- Ensuring the safety of cell therapy: a quality control pipeline for cell purification and validation
We report the generation and characterization of patient-specific induced pluripotent stem cells from individuals with Friedrich ataxia.

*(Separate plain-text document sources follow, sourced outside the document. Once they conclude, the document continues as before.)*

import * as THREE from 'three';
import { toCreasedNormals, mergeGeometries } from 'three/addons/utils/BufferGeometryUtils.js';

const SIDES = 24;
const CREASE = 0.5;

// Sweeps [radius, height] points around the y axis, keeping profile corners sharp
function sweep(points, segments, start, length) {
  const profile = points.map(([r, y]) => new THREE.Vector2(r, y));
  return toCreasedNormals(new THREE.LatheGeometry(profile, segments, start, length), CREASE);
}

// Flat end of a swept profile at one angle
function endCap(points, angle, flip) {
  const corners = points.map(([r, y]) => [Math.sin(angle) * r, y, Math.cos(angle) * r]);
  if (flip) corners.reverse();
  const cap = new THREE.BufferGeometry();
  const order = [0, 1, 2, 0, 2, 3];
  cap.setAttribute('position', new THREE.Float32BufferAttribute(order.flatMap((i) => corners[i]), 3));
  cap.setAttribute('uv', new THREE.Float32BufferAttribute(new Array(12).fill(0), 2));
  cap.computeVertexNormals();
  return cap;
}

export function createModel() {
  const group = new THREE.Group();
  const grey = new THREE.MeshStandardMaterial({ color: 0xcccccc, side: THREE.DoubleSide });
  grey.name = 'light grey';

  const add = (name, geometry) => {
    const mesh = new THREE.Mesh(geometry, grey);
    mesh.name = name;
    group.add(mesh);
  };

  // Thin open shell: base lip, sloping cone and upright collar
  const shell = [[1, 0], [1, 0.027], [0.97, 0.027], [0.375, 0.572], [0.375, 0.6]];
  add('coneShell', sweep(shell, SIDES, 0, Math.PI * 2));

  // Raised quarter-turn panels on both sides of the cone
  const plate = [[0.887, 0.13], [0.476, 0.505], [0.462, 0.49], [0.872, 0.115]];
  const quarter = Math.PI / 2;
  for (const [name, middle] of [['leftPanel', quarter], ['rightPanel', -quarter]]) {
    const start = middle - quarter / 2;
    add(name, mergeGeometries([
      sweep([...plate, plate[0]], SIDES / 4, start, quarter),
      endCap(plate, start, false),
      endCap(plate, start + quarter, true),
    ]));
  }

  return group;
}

OBJECTIVE: To investigate whether a histone deacetylase inhibitor (HDACi) would be effective in an in vitro model for the neurodegenerative disease Friedreich ataxia (FRDA) and to evaluate safety and surrogate markers of efficacy in a phase I clinical trial in patients. METHODS: We used a human FRDA neuronal cell model, derived from patient induced pluripotent stem cells, to determine the efficacy of a 2-aminobenzamide HDACi (109) as a modulator of FXN gene expression and chromatin histone modifications. FRDA patients were dosed in 4 cohorts, ranging from 30mg/day to 240mg/day of the formulated drug product of HDACi 109, RG2833. Patients were monitored for adverse effects as well as for increases in FXN mRNA, frataxin protein, and chromatin modification in blood cells. RESULTS: In the neuronal cell model, HDACi 109/RG2833 increases FXN mRNA levels and frataxin protein, with concomitant changes in the epigenetic state of the gene. Chromatin signatures indicate that histone H3 lysine 9 is a key residue for gene silencing through methylation and reactivation through acetylation, mediated by the HDACi. Drug treatment in FRDA patients demonstrated increased FXN mRNA and H3 lysine 9 acetylation in peripheral blood mononuclear cells. No safety issues were encountered. INTERPRETATION: Drug exposure inducing epigenetic changes in neurons in vitro is comparable to the exposure required in patients to see epigenetic changes in circulating lymphoid cells and increases in gene expression. These findings provide a proof of concept for the development of an epigenetic therapy for this fatal neurological disease.